Emerging problem, newly recognized issue or oddball infection? Recent identification of H7N2 in cats at a Manhattan animal shelter has raised recurring concerns about animal health, human health and the movement of influenza viruses.
As a quick recap, flu viruses are named (in part) based on the genes coding for two important viral proteins, hemagglutinin and neuraminidase. There are several variations of each each gene, and a number is given to each variation. The flu virus strain is then named accordingly: H5N1, H3N2 or, in this case, H7N2.
It’s interesting but not particularly surprising for a flu outbreak to occur at an animal shelter. We know that cats are susceptible to various human and avian influenza viruses. They don’t tend to spread very far since they’re not really designed to live in cats. The fact that this outbreak is caused by an H7N2 virus is interesting. H7N2 influenza is a rarely diagnosed strain, being of avian origin with only a handful of cases diagnosed in people.

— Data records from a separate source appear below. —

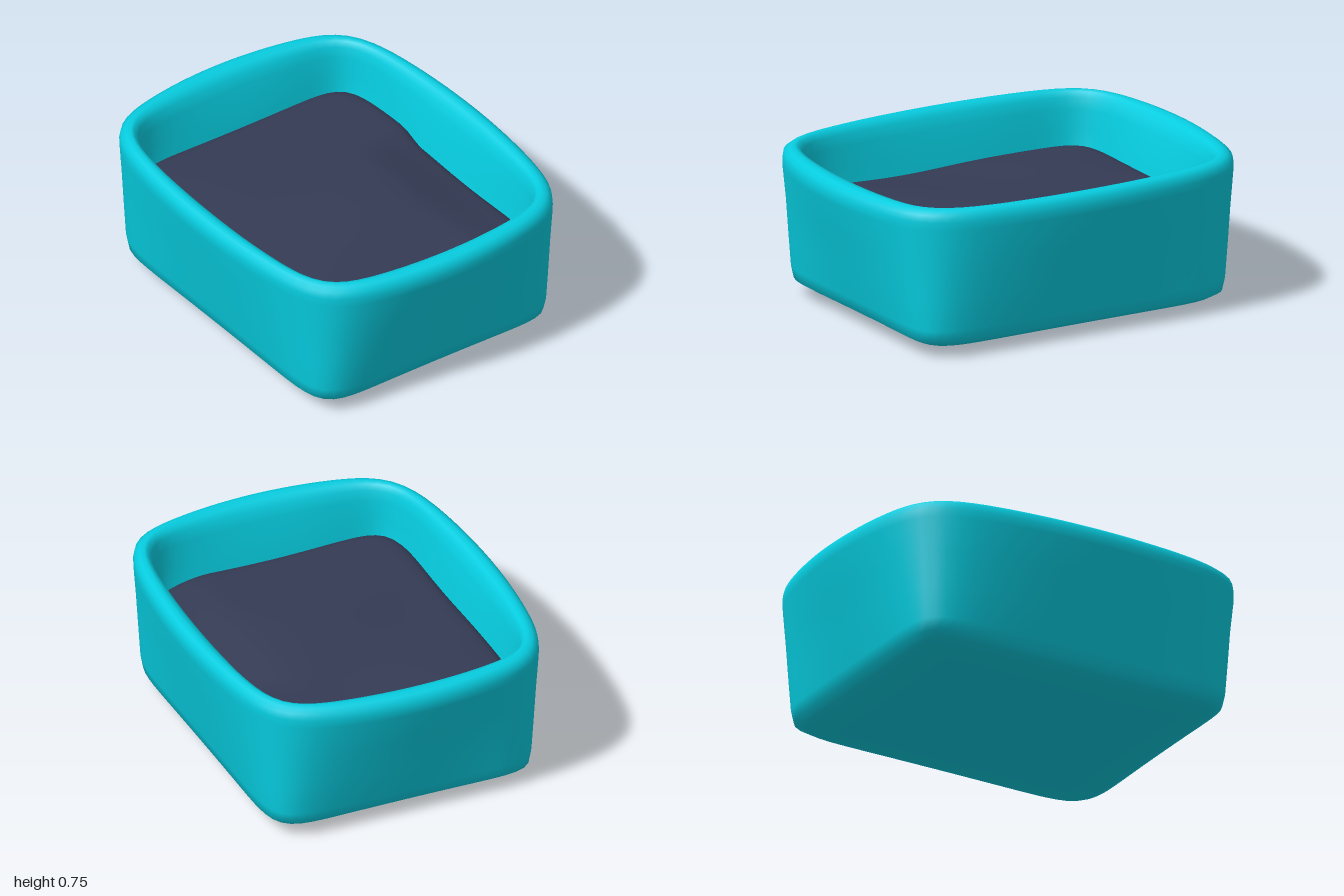
import * as THREE from 'three';

const SEGMENTS = 128;

// Skins a stack of bow-sided rectangular rings:
// [halfX, halfZ, cornerX, cornerZ, y], with an optional lift in height.
function loft(rings, lift = () => 0) {
  const n = 9, k = Math.pow(2, -1 / n);
  const pos = [], index = [];
  rings.forEach(([rx, rz, cx, cz, y]) => {
    const bowX = (rx - cx / k) / (k * k), bowZ = (rz - cz / k) / (k * k);
    for (let j = 0; j < SEGMENTS; j++) {
      const t = (j / SEGMENTS) * Math.PI * 2;
      const c = Math.cos(t), s = Math.sin(t);
      const r = Math.pow(Math.abs(c) ** n + Math.abs(s) ** n, -1 / n);
      const u = r * c, v = r * s;
      const x = u * (rx - bowX * v * v), z = v * (rz - bowZ * u * u);
      pos.push(x, y + lift(x, z), z);
    }
  });
  for (let i = 0; i < rings.length - 1; i++) {
    for (let j = 0; j < SEGMENTS; j++) {
      const a = i * SEGMENTS + j, b = a + SEGMENTS;
      const c = i * SEGMENTS + (j + 1) % SEGMENTS, d = c + SEGMENTS;
      index.push(a, b, c, c, b, d);
    }
  }
  const g = new THREE.BufferGeometry();
  g.setAttribute('position', new THREE.Float32BufferAttribute(pos, 3));
  g.setIndex(index);
  g.computeVertexNormals();
  return g;
}

export function createModel() {
  const teal = new THREE.MeshStandardMaterial({ color: 0x06cde0 });
  teal.name = 'teal plastic';
  const slate = new THREE.MeshStandardMaterial({ color: 0x343b54 });
  slate.name = 'slate filling';

  const model = new THREE.Group();
  model.name = 'filledTray';

  // Tray: bulging base, wall with upright corners and sides that bow outward
  // towards the rim, then the rounded rim, inner wall and floor
  const tray = new THREE.Mesh(loft([
    [0.001, 0.001, 0.0009, 0.0009, 0],
    [0.3, 0.25, 0.28, 0.23, 0.012],
    [0.6, 0.49, 0.56, 0.455, 0.022],
    [0.74, 0.6, 0.69, 0.56, 0.037],
    [0.8, 0.65, 0.75, 0.608, 0.053],
    [0.843, 0.687, 0.79, 0.642, 0.08],
    [0.862, 0.702, 0.8, 0.65, 0.14],
    [0.902, 0.734, 0.808, 0.656, 0.3],
    [0.95, 0.772, 0.815, 0.663, 0.48],
    [0.998, 0.807, 0.823, 0.671, 0.65],
    [1.0, 0.81, 0.824, 0.672, 0.69],
    [0.993, 0.804, 0.82, 0.668, 0.725],
    [0.97, 0.785, 0.802, 0.652, 0.743],
    [0.94, 0.76, 0.782, 0.634, 0.75],
    [0.905, 0.732, 0.768, 0.622, 0.742],
    [0.875, 0.707, 0.757, 0.612, 0.715],
    [0.855, 0.692, 0.752, 0.608, 0.66],
    [0.828, 0.671, 0.748, 0.604, 0.56],
    [0.806, 0.656, 0.744, 0.6, 0.47],
    [0.77, 0.625, 0.72, 0.58, 0.28],
    [0.72, 0.58, 0.67, 0.54, 0.14],
    [0.001, 0.001, 0.0009, 0.0009, 0.12],
  ]), teal);
  tray.name = 'tray';
  model.add(tray);

  // Filling: gently uneven surface that rolls down at its edge
  const mound = [
    [0.775, 0.632, 0.725, 0.585, 0.3],
    [0.8, 0.65, 0.742, 0.598, 0.43],
    [0.804, 0.654, 0.743, 0.599, 0.468],
    [0.786, 0.638, 0.728, 0.585, 0.486],
  ];
  for (let i = 14; i >= 0; i--) {
    const f = Math.max(i / 15, 0.001);
    mound.push([0.8 * f, 0.65 * f, 0.742 * f, 0.598 * f, 0.51 - 0.018 * f * f]);
  }
  // Soft ripples, with a sag along the back
  const { smoothstep } = THREE.MathUtils;
  const uneven = (x, z) =>
    0.007 * Math.sin(4.1 * x + 1.3) * Math.cos(4.7 * z + 0.6) +
    0.004 * Math.sin(7.3 * x - 5.2 * z) -
    0.042 * smoothstep(x, -0.38, -0.2) * smoothstep(-z, 0.3, 0.62);
  const filling = new THREE.Mesh(loft(mound, uneven), slate);
  filling.name = 'filling';
  model.add(filling);

  return model;
}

Whatever the original source was, at least 45 cats became infected (unclear whether these were all confirmed or only suspected cases), with no cases in dogs or other species at the shelter. Fortunately, as is often the case, the cats didn’t get particularly sick.
People who have been in close contact with the affected cats are being tested. This is an unusual (but interesting) response, since in my experience most often the “wait and see” approach is used, whereby people are only tested if they developed signs consistent with flu. This isn’t often done because of the cost, effort and relatively low likelihood of an action in response to the results. It can provide some useful information, though, and is probably particularly important with a rare strain like this.
The facility is currently quarantined and is being disinfected. Disinfection isn’t a huge component of flu control since the virus doesn’t live too long on surfaces outside the body, and transmission directly from infected individuals (animal or humans) is the main risk. However, it’s an easy(-ish) thing to do, might be of some use in highly contaminated environments, and it also buys time to watch for further cases.
It’s assumed that November 12th was the earliest potential infection date, and health officials are contacting people who adopted cats after that time. The risk posed by a cat adopted a while ago is low to non-existent, since flu virus shedding tends to be very short term. Evaluation of whether people who adopted cats during this time were more likely to report flu-like illness compared to a control group (people who didn’t adopt cats or people who adopted cats outside of this period) would help determine if there was likely any subsequent transmission to household members.
As with most flu outbreaks, with reasonable containment, this should burn itself out. There is no longterm carrier state for influenza, so infected cats (and people) have to encounter a susceptible individual during their relatively short virus shedding period in order to pass on the infection. If that can be stopped, or when all susceptible individuals get infected (and therefore become no longer susceptible), flu should disappear from a closed population like this.